*** Opening Records for the task ***

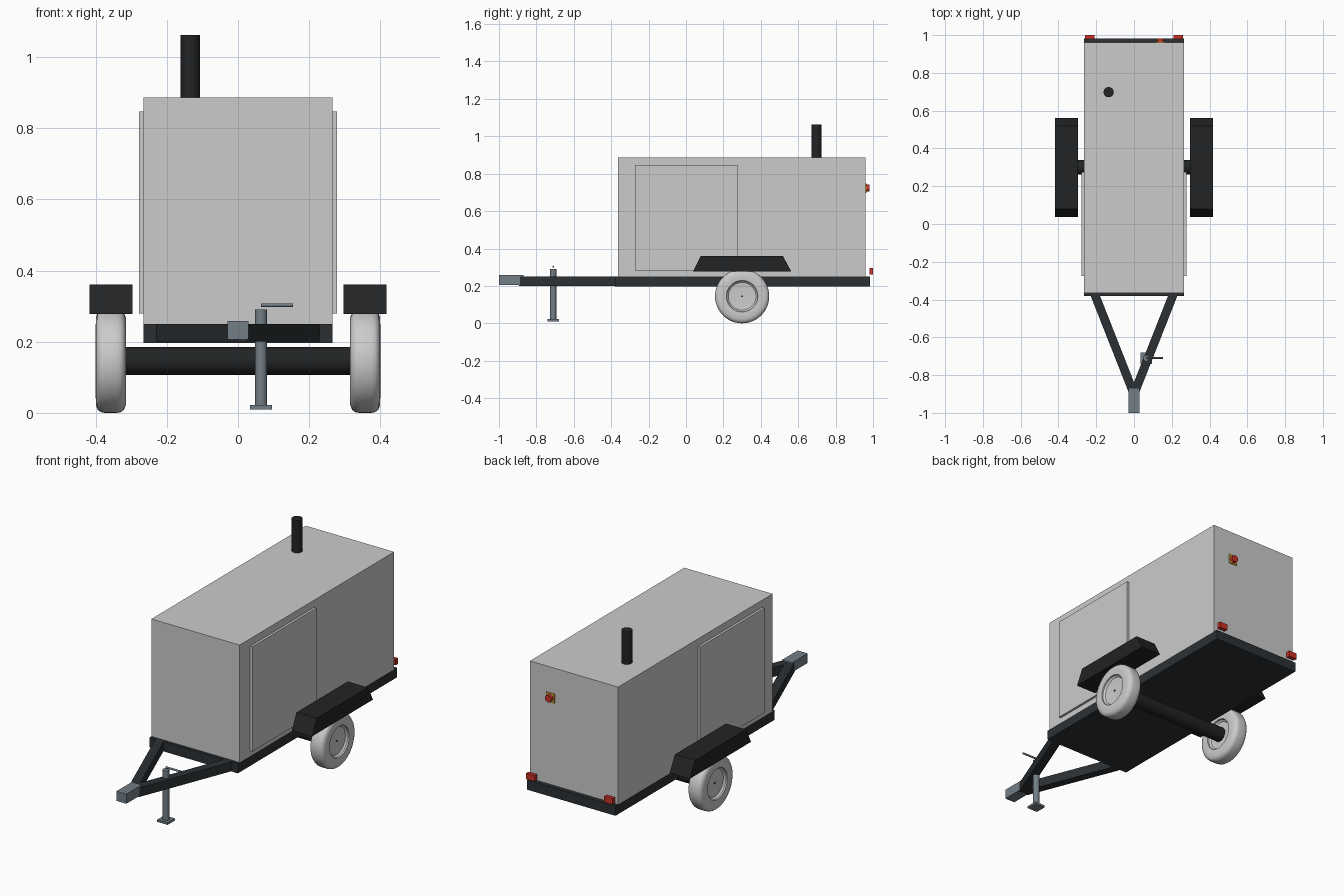
import bpy, bmesh, math
from mathutils import Matrix, Vector

if "Cube" in bpy.data.objects:
    bpy.data.objects.remove(bpy.data.objects["Cube"])


def material(name, color):
    m = bpy.data.materials.new(name)
    m.diffuse_color = (*color, 1)
    m.use_nodes = True
    m.node_tree.nodes["Principled BSDF"].inputs["Base Color"].default_value = m.diffuse_color
    return m


FRAME = material("frame_paint", (0.025, 0.03, 0.034))
BLACK = material("black_paint", (0.015, 0.017, 0.018))
STEEL = material("bare_steel", (0.17, 0.21, 0.24))
RED = material("red_plastic", (0.6, 0.03, 0.02))
YELLOW = material("yellow_plate", (0.75, 0.42, 0.04))


def finish(name, bm, mat=None, smooth=False):
    bmesh.ops.recalc_face_normals(bm, faces=bm.faces)
    me = bpy.data.meshes.new(name)
    bm.to_mesh(me)
    bm.free()
    ob = bpy.data.objects.new(name, me)
    bpy.context.collection.objects.link(ob)
    if mat:
        me.materials.append(mat)
    if smooth:
        bpy.ops.object.select_all(action='DESELECT')
        ob.select_set(True)
        bpy.context.view_layer.objects.active = ob
        bpy.ops.object.shade_smooth_by_angle(angle=math.radians(35))
    return ob


def box(name, x, y, z, mat=None):
    """Box from (min, max) pairs."""
    bm = bmesh.new()
    size = [r[1] - r[0] for r in (x, y, z)]
    mid = [(r[0] + r[1]) / 2 for r in (x, y, z)]
    bmesh.ops.create_cube(bm, size=1, matrix=Matrix.Translation(mid) @ Matrix.Diagonal((*size, 1)))
    return finish(name, bm, mat)


def rod(name, a, b, r, mat, sides=32):
    """Cylinder from point a to point b."""
    a, b = Vector(a), Vector(b)
    d = b - a
    bm = bmesh.new()
    bmesh.ops.create_cone(bm, cap_ends=True, segments=sides, radius1=r, radius2=r, depth=d.length,
                          matrix=Matrix.Translation((a + b) / 2) @ d.to_track_quat('Z', 'Y').to_matrix().to_4x4())
    return finish(name, bm, mat, True)


def prism(name, pts, direction, mat):
    """Flat outline pushed along a direction."""
    bm = bmesh.new()
    face = bm.faces.new([bm.verts.new(p) for p in pts])
    new = bmesh.ops.extrude_face_region(bm, geom=[face], use_keep_orig=True)["geom"]
    bmesh.ops.translate(bm, vec=direction, verts=[v for v in new if isinstance(v, bmesh.types.BMVert)])
    return finish(name, bm, mat)


def lathe_x(name, profile, center, mat=None):
    """Spin (offset, radius) profile around an x-parallel axis."""
    bm = bmesh.new()
    vs = [bm.verts.new((o, 0, r)) for o, r in profile]
    es = [bm.edges.new(p) for p in zip(vs, vs[1:])]
    bmesh.ops.spin(bm, geom=vs + es, cent=(0, 0, 0), axis=(1, 0, 0), angle=math.tau, steps=48)
    bmesh.ops.remove_doubles(bm, verts=bm.verts, dist=1e-5)
    bmesh.ops.translate(bm, vec=center, verts=bm.verts)
    return finish(name, bm, mat, True)


# Chassis and enclosure
box("chassis_frame", (-0.265, 0.265), (-0.38, 0.983), (0.197, 0.25), FRAME)
box("enclosure", (-0.265, 0.265), (-0.364, 0.96), (0.25, 0.887))

# Exhaust on the roof
rod("exhaust_stack", (-0.134, 0.698, 0.88), (-0.134, 0.698, 1.063), 0.027, BLACK)

# Axle, wheels, fenders, doors, lights and drawbars on both sides
AY, AZ = 0.3, 0.146
rod("axle", (-0.33, AY, AZ), (0.33, AY, AZ), 0.039, BLACK)
half = [(0.025, 0), (0.022, 0.05), (0.025, 0.074), (0.034, 0.083), (0.0415, 0.084),
        (0.0425, 0.1), (0.042, 0.123), (0.037, 0.136), (0.028, 0.143), (0.017, 0.145)]
tyre = half + [(-o, r) for o, r in reversed(half)]
for s, side in ((-1, "left"), (1, "right")):
    def span(a, b):
        return tuple(sorted((s * a, s * b)))
    lathe_x(side + "_wheel", tyre, (s * 0.3575, AY, 0.145))
    rod(side + "_hub_pin", (s * 0.37, AY, 0.145), (s * 0.385, AY, 0.145), 0.005, BLACK, 12)
    prism(side + "_fender",
          [(s * 0.296, y, z) for y, z in ((0.038, 0.278), (0.562, 0.278), (0.518, 0.361), (0.08, 0.361))],
          (s * 0.121, 0, 0), BLACK)
    box(side + "_door", span(0.26, 0.278), (-0.274, 0.275), (0.279, 0.847))
    box(side + "_tail_light", span(0.209, 0.259), (0.98, 1.0), (0.262, 0.295), RED)
    a, b = Vector((s * 0.209, -0.37, 0.2)), Vector((s * 0.006, -0.885, 0.2))
    n = (b - a).cross(Vector((0, 0, 1))).normalized() * 0.023
    prism(side + "_drawbar", [a - n, a + n, b + n, b - n], (0, 0, 0.05), FRAME)

# Tow coupler
box("tow_coupler", (-0.03, 0.03), (-1.0, -0.868), (0.206, 0.258), STEEL)

# Jack stand with foot and crank
JX, JY = 0.065, -0.71
rod("jack_post", (JX, JY, 0.015), (JX, JY, 0.29), 0.017, STEEL)
box("jack_foot", (JX - 0.031, JX + 0.031), (JY - 0.031, JY + 0.031), (0.01, 0.022), STEEL)
rod("jack_crank", (JX, JY, 0.303), (JX + 0.089, JY, 0.303), 0.005, STEEL, 12)

# Emergency stop on the rear panel
EX, EZ = 0.14, 0.723
box("stop_plate", (EX - 0.025, EX + 0.025), (0.958, 0.966), (EZ - 0.025, EZ + 0.025), YELLOW)
rod("stop_button", (EX, 0.962, EZ), (EX, 0.982, EZ), 0.019, RED)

*** Closing Records for the task ***

• _What is expected_
Every record above should be set down exactly, with the pictures left out.

• _Result of the task_
import bpy, bmesh, math
from mathutils import Matrix, Vector

if "Cube" in bpy.data.objects:
    bpy.data.objects.remove(bpy.data.objects["Cube"])


def material(name, color):
    m = bpy.data.materials.new(name)
    m.diffuse_color = (*color, 1)
    m.use_nodes = True
    m.node_tree.nodes["Principled BSDF"].inputs["Base Color"].default_value = m.diffuse_color
    return m


FRAME = material("frame_paint", (0.025, 0.03, 0.034))
BLACK = material("black_paint", (0.015, 0.017, 0.018))
STEEL = material("bare_steel", (0.17, 0.21, 0.24))
RED = material("red_plastic", (0.6, 0.03, 0.02))
YELLOW = material("yellow_plate", (0.75, 0.42, 0.04))


def finish(name, bm, mat=None, smooth=False):
    bmesh.ops.recalc_face_normals(bm, faces=bm.faces)
    me = bpy.data.meshes.new(name)
    bm.to_mesh(me)
    bm.free()
    ob = bpy.data.objects.new(name, me)
    bpy.context.collection.objects.link(ob)
    if mat:
        me.materials.append(mat)
    if smooth:
        bpy.ops.object.select_all(action='DESELECT')
        ob.select_set(True)
        bpy.context.view_layer.objects.active = ob
        bpy.ops.object.shade_smooth_by_angle(angle=math.radians(35))
    return ob


def box(name, x, y, z, mat=None):
    """Box from (min, max) pairs."""
    bm = bmesh.new()
    size = [r[1] - r[0] for r in (x, y, z)]
    mid = [(r[0] + r[1]) / 2 for r in (x, y, z)]
    bmesh.ops.create_cube(bm, size=1, matrix=Matrix.Translation(mid) @ Matrix.Diagonal((*size, 1)))
    return finish(name, bm, mat)


def rod(name, a, b, r, mat, sides=32):
    """Cylinder from point a to point b."""
    a, b = Vector(a), Vector(b)
    d = b - a
    bm = bmesh.new()
    bmesh.ops.create_cone(bm, cap_ends=True, segments=sides, radius1=r, radius2=r, depth=d.length,
                          matrix=Matrix.Translation((a + b) / 2) @ d.to_track_quat('Z', 'Y').to_matrix().to_4x4())
    return finish(name, bm, mat, True)


def prism(name, pts, direction, mat):
    """Flat outline pushed along a direction."""
    bm = bmesh.new()
    face = bm.faces.new([bm.verts.new(p) for p in pts])
    new = bmesh.ops.extrude_face_region(bm, geom=[face], use_keep_orig=True)["geom"]
    bmesh.ops.translate(bm, vec=direction, verts=[v for v in new if isinstance(v, bmesh.types.BMVert)])
    return finish(name, bm, mat)


def lathe_x(name, profile, center, mat=None):
    """Spin (offset, radius) profile around an x-parallel axis."""
    bm = bmesh.new()
    vs = [bm.verts.new((o, 0, r)) for o, r in profile]
    es = [bm.edges.new(p) for p in zip(vs, vs[1:])]
    bmesh.ops.spin(bm, geom=vs + es, cent=(0, 0, 0), axis=(1, 0, 0), angle=math.tau, steps=48)
    bmesh.ops.remove_doubles(bm, verts=bm.verts, dist=1e-5)
    bmesh.ops.translate(bm, vec=center, verts=bm.verts)
    return finish(name, bm, mat, True)


# Chassis and enclosure
box("chassis_frame", (-0.265, 0.265), (-0.38, 0.983), (0.197, 0.25), FRAME)
box("enclosure", (-0.265, 0.265), (-0.364, 0.96), (0.25, 0.887))

# Exhaust on the roof
rod("exhaust_stack", (-0.134, 0.698, 0.88), (-0.134, 0.698, 1.063), 0.027, BLACK)

# Axle, wheels, fenders, doors, lights and drawbars on both sides
AY, AZ = 0.3, 0.146
rod("axle", (-0.33, AY, AZ), (0.33, AY, AZ), 0.039, BLACK)
half = [(0.025, 0), (0.022, 0.05), (0.025, 0.074), (0.034, 0.083), (0.0415, 0.084),
        (0.0425, 0.1), (0.042, 0.123), (0.037, 0.136), (0.028, 0.143), (0.017, 0.145)]
tyre = half + [(-o, r) for o, r in reversed(half)]
for s, side in ((-1, "left"), (1, "right")):
    def span(a, b):
        return tuple(sorted((s * a, s * b)))
    lathe_x(side + "_wheel", tyre, (s * 0.3575, AY, 0.145))
    rod(side + "_hub_pin", (s * 0.37, AY, 0.145), (s * 0.385, AY, 0.145), 0.005, BLACK, 12)
    prism(side + "_fender",
          [(s * 0.296, y, z) for y, z in ((0.038, 0.278), (0.562, 0.278), (0.518, 0.361), (0.08, 0.361))],
          (s * 0.121, 0, 0), BLACK)
    box(side + "_door", span(0.26, 0.278), (-0.274, 0.275), (0.279, 0.847))
    box(side + "_tail_light", span(0.209, 0.259), (0.98, 1.0), (0.262, 0.295), RED)
    a, b = Vector((s * 0.209, -0.37, 0.2)), Vector((s * 0.006, -0.885, 0.2))
    n = (b - a).cross(Vector((0, 0, 1))).normalized() * 0.023
    prism(side + "_drawbar", [a - n, a + n, b + n, b - n], (0, 0, 0.05), FRAME)

# Tow coupler
box("tow_coupler", (-0.03, 0.03), (-1.0, -0.868), (0.206, 0.258), STEEL)

# Jack stand with foot and crank
JX, JY = 0.065, -0.71
rod("jack_post", (JX, JY, 0.015), (JX, JY, 0.29), 0.017, STEEL)
box("jack_foot", (JX - 0.031, JX + 0.031), (JY - 0.031, JY + 0.031), (0.01, 0.022), STEEL)
rod("jack_crank", (JX, JY, 0.303), (JX + 0.089, JY, 0.303), 0.005, STEEL, 12)

# Emergency stop on the rear panel
EX, EZ = 0.14, 0.723
box("stop_plate", (EX - 0.025, EX + 0.025), (0.958, 0.966), (EZ - 0.025, EZ + 0.025), YELLOW)
rod("stop_button", (EX, 0.962, EZ), (EX, 0.982, EZ), 0.019, RED)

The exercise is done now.